Jesus is not talking to them, but Jesus is talking to you and me as we live out our daily lives. These words of Jesus force us to take an honest look at ourselves. There are times when we find it difficult to love even our friends and closest relatives. We certainly find it difficult to love our enemies. It’s a matter of our hearts.
You Must Be
Yes these words are difficult for us to understand and even more difficult for us to act out in our own lives. But there is some very good news in these words. The good news is that these words are being spoken by Jesus. Remember who Jesus is, he is the Son of the heavenly Father. He came not to condemn us but to save us.
Consider the justice that you deserve. You have said it yourself, “You have not loved the Lord or your neighbor as the Lord has called you to do.” You have not given thanks for all his benefits. You are quick to anger and abounding in judgement of others. You are not perfect as your heavenly Father is perfect.
You have sinned and if you were treated fairly by God he would have every reason to hate you. If you were treated with justice, you would receive God’s present and eternal punishment. But in teaching you to love and show mercy to those in need Jesus is showing you today how he deals with you.
As Jesus says, “But I say to you,” we hear about his heart. We hear about fairness and justice from a God who tells us he is “slow to anger and abounding in steadfast love.” Jesus is telling us about being merciful and as we hear his words we also see his mercy poured out on us.
“Do not resist the one who is evil.” On the night when he was betrayed Jesus did not resist the guards who came to arrest him as part of the evil plot against him. Jesus had his disciple put down his sword. Jesus healed the man who had been injured.
“If anyone slaps you on the right cheek, turn to him the other also.” When the soldiers beat him and put a crown of thorns on his head Jesus did not call down a legion of angels to punish them. Instead Jesus let them pound nails into his hands and feet so that he could hang from a cross.
When they took Jesus clothing from him, he willingly hung naked on the cross. When the thief on the cross begged Jesus to remember him in his kingdom Jesus did not turn him away. Instead he said, “Today you will be with me in Paradise.”
“Love your enemies and pray for those who persecute you.” When the rulers scoffed at him and the crowd mocked him, Jesus prayed, “Father forgive them.” And finally when we come to Jesus praying, “Lord have mercy” he cries from the cross, “It is finished.”
Yes it is finished. It is not fair that Jesus died and you will have eternal life. It is not justice that he was forsaken and that you are welcomed into the kingdom of heaven as God’s beloved child. It is not fairness or justice, it is God’s mercy. Everything that Jesus is teaching you about being merciful to others is what he did for you and more.
What an unbelievable contrast between the heart of Jesus and our hearts.

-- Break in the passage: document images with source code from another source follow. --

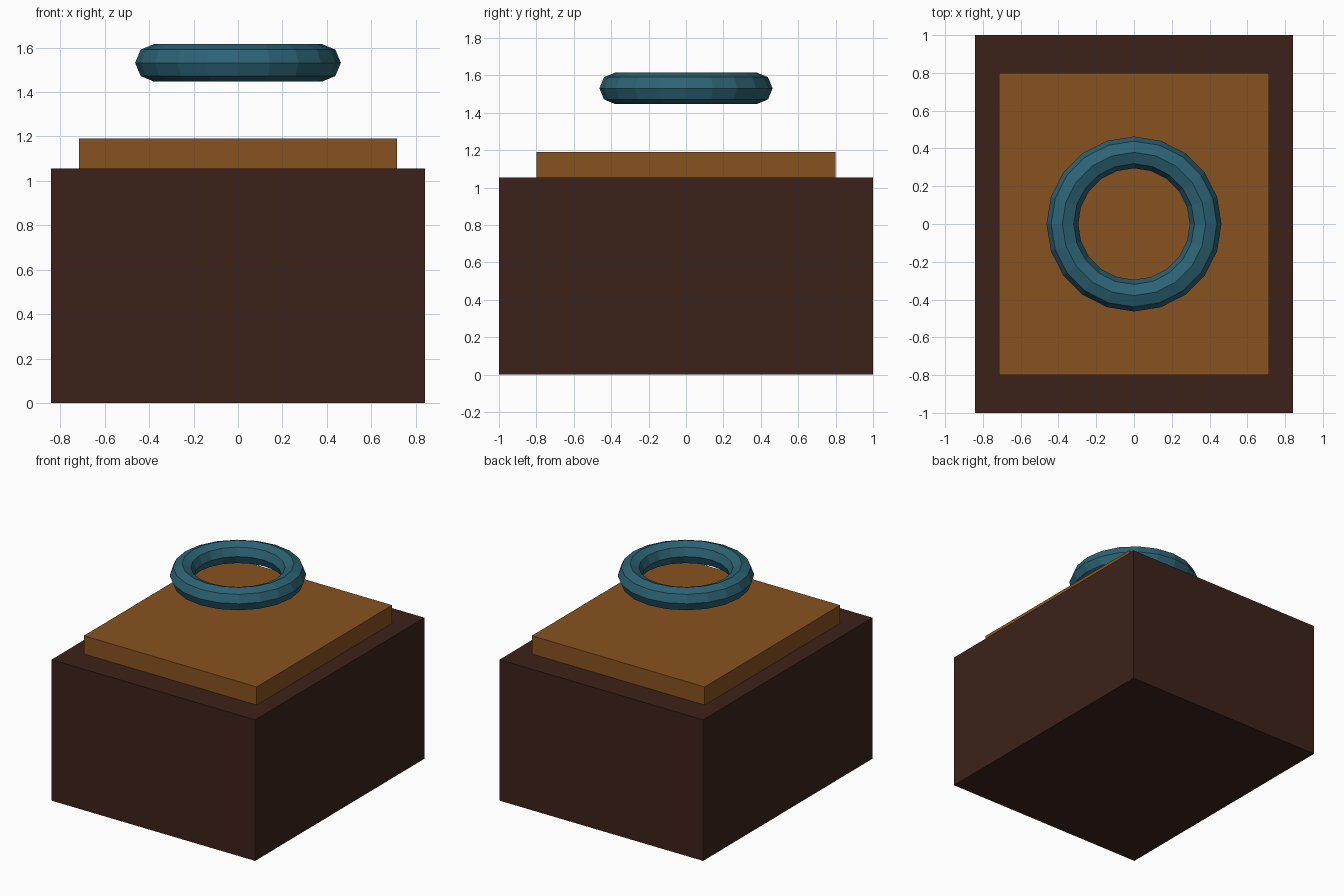
import bpy

if "Cube" in bpy.data.objects:
    bpy.data.objects.remove(bpy.data.objects["Cube"])


def paint(obj, name, rgb):
    mat = bpy.data.materials.new(name)
    mat.diffuse_color = (*rgb, 1.0)
    mat.use_nodes = True
    mat.node_tree.nodes["Principled BSDF"].inputs["Base Color"].default_value = mat.diffuse_color
    obj.data.materials.append(mat)


def block(name, half_x, half_y, z0, z1):
    bpy.ops.mesh.primitive_cube_add(size=2, location=(0, 0, (z0 + z1) / 2))
    obj = bpy.context.object
    obj.name = name
    obj.scale = (half_x, half_y, (z1 - z0) / 2)
    bpy.ops.object.transform_apply(location=False, rotation=False, scale=True)
    return obj


# Dark wooden base
base = block("base_block", 0.842, 1.0, 0.0, 1.055)
paint(base, "dark_wood", (0.046, 0.016, 0.010))

# Lighter inset slab on top
slab = block("top_slab", 0.715, 0.80, 1.05, 1.191)
paint(slab, "light_wood", (0.25, 0.085, 0.014))

# Floating low-poly ring
bpy.ops.mesh.primitive_torus_add(
    location=(0, 0, 1.531), major_segments=20, minor_segments=8,
    major_radius=0.379, minor_radius=0.084)
ring = bpy.context.object
ring.name = "floating_ring"
bpy.ops.object.shade_flat()
paint(ring, "teal", (0.025, 0.125, 0.175))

Rather than receiving what is fair and just and what we deserve, our God chose to shower us with love. The heart of Jesus is a heart full of love for the otherwise lost and condemned.

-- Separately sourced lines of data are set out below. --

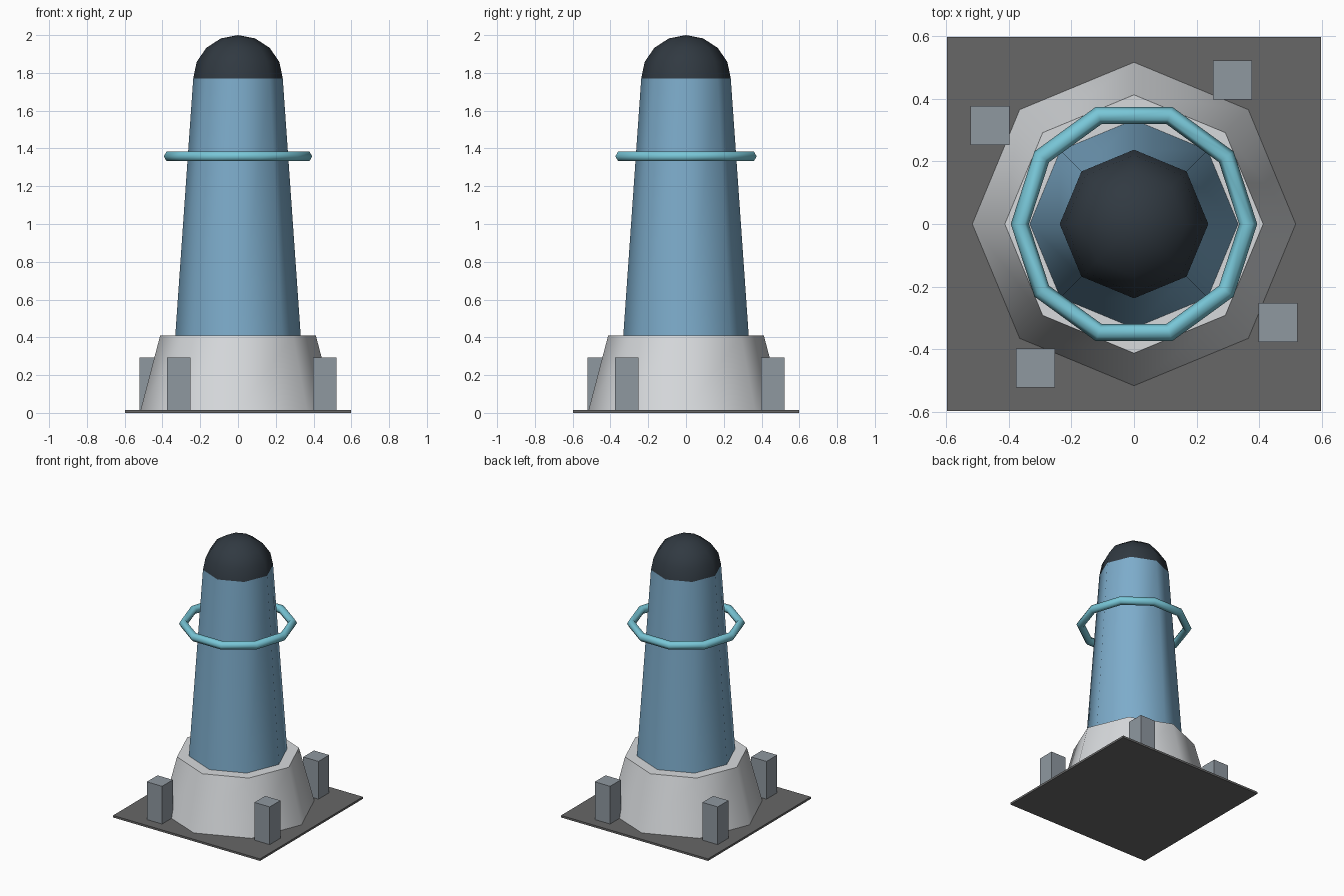
import bpy
import bmesh
from math import cos, sin, pi, radians

cube = bpy.data.objects.get("Cube")
if cube:
    bpy.data.objects.remove(cube, do_unlink=True)


def material(name, rgb):
    mat = bpy.data.materials.new(name)
    mat.use_nodes = True
    mat.diffuse_color = (*rgb, 1)
    mat.node_tree.nodes["Principled BSDF"].inputs["Base Color"].default_value = (*rgb, 1)
    return mat


def finish(name, bm, mat, smooth=None):
    bmesh.ops.recalc_face_normals(bm, faces=bm.faces)
    mesh = bpy.data.meshes.new(name)
    bm.to_mesh(mesh)
    bm.free()
    mesh.materials.append(mat)
    obj = bpy.data.objects.new(name, mesh)
    bpy.context.collection.objects.link(obj)
    if smooth:
        bpy.ops.object.select_all(action="DESELECT")
        obj.select_set(True)
        bpy.context.view_layer.objects.active = obj
        bpy.ops.object.shade_smooth_by_angle(angle=radians(smooth))
    return obj


def lathe(name, profile, mat, sides=8, closed=False):
    """Turn a (radius, z) profile about z; radius 0 makes a tip."""
    bm = bmesh.new()
    rings = []
    for r, z in profile:
        if r == 0:
            rings.append([bm.verts.new((0, 0, z))] * sides)
        else:
            rings.append([bm.verts.new((r * cos(2 * pi * i / sides),
                                        r * sin(2 * pi * i / sides), z))
                          for i in range(sides)])
    pairs = list(zip(rings, rings[1:]))
    if closed:
        pairs.append((rings[-1], rings[0]))
    for low, high in pairs:
        for i in range(sides):
            j = (i + 1) % sides
            corners = dict.fromkeys((low[i], low[j], high[j], high[i]))
            bm.faces.new(list(corners))
    if not closed:
        for ring in (rings[0], rings[-1]):
            if ring[0] is not ring[1]:
                bm.faces.new(ring)
    return finish(name, bm, mat, 65)


def box(name, center, size, mat):
    bm = bmesh.new()
    bmesh.ops.create_cube(bm, size=1)
    bmesh.ops.scale(bm, vec=size, verts=bm.verts)
    bmesh.ops.translate(bm, vec=center, verts=bm.verts)
    return finish(name, bm, mat)


pale_grey = material("pale grey", (0.68, 0.70, 0.72))
blue = material("steel blue", (0.205, 0.413, 0.597))
charcoal = material("charcoal", (0.03, 0.041, 0.053))
aqua = material("aqua", (0.188, 0.565, 0.679))
slate = material("slate grey", (0.275, 0.314, 0.352))
dark_grey = material("dark grey", (0.136, 0.136, 0.136))

# Ground plate
box("ground_plate", (0, 0, 0.0075), (1.194, 1.194, 0.015), dark_grey)

# Foundation and tapered tower
lathe("foundation", [(0.517, 0.01), (0.412, 0.41)], pale_grey)
lathe("tower", [(0.332, 0.41), (0.237, 1.77)], blue)

# Domed cap
dome_r, dome_z, steps = 0.237, 1.77, 4
dome = [(dome_r * cos(pi / 2 * i / steps), dome_z + 0.23 * sin(pi / 2 * i / steps))
        for i in range(steps)]
lathe("dome", dome + [(0, 2.0)], charcoal)

# Ten-sided hoop with a hexagonal section
hoop_r, tube_r = 0.364, 0.029
section = [(hoop_r + tube_r * cos(pi * k / 3), 1.358 + tube_r * sin(pi * k / 3))
           for k in range(6)]
lathe("hoop", section, aqua, sides=10, closed=True)

# Four posts, each a quarter turn from the last
x, y = 0.314, 0.459
for n in range(4):
    box(f"post_{n + 1}", (x, y, 0.152), (0.124, 0.124, 0.28), slate)
    x, y = -y, x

The gospel reading ends with Jesus saying to us, “Be perfect as you heavenly Father is perfect.” They echo the Lord’s words in the Old Testament reading, “You shall be holy, for I the Lord your God am holy,”
These words convict us until we know about God’s mercy and the perfect obedience of Jesus. Your holiness is not found in what you are able to do, it is found in Jesus Christ. Your perfection is found in the perfect life that Jesus lived on your behalf and the perfect sacrifice that he made to take away your sins.
Your holiness is found in the One who unites you with himself through baptism, the One who nourishes you with his very body and blood, the One who gives and strengthens your faith through his Word.
We want what is fair. We want justice. God gives us mercy. By God’s mercy you are who God declares you to be. You are a holy people set apart to show mercy, the mercy of Christ who lives in you.
In the name of Jesus. Amen.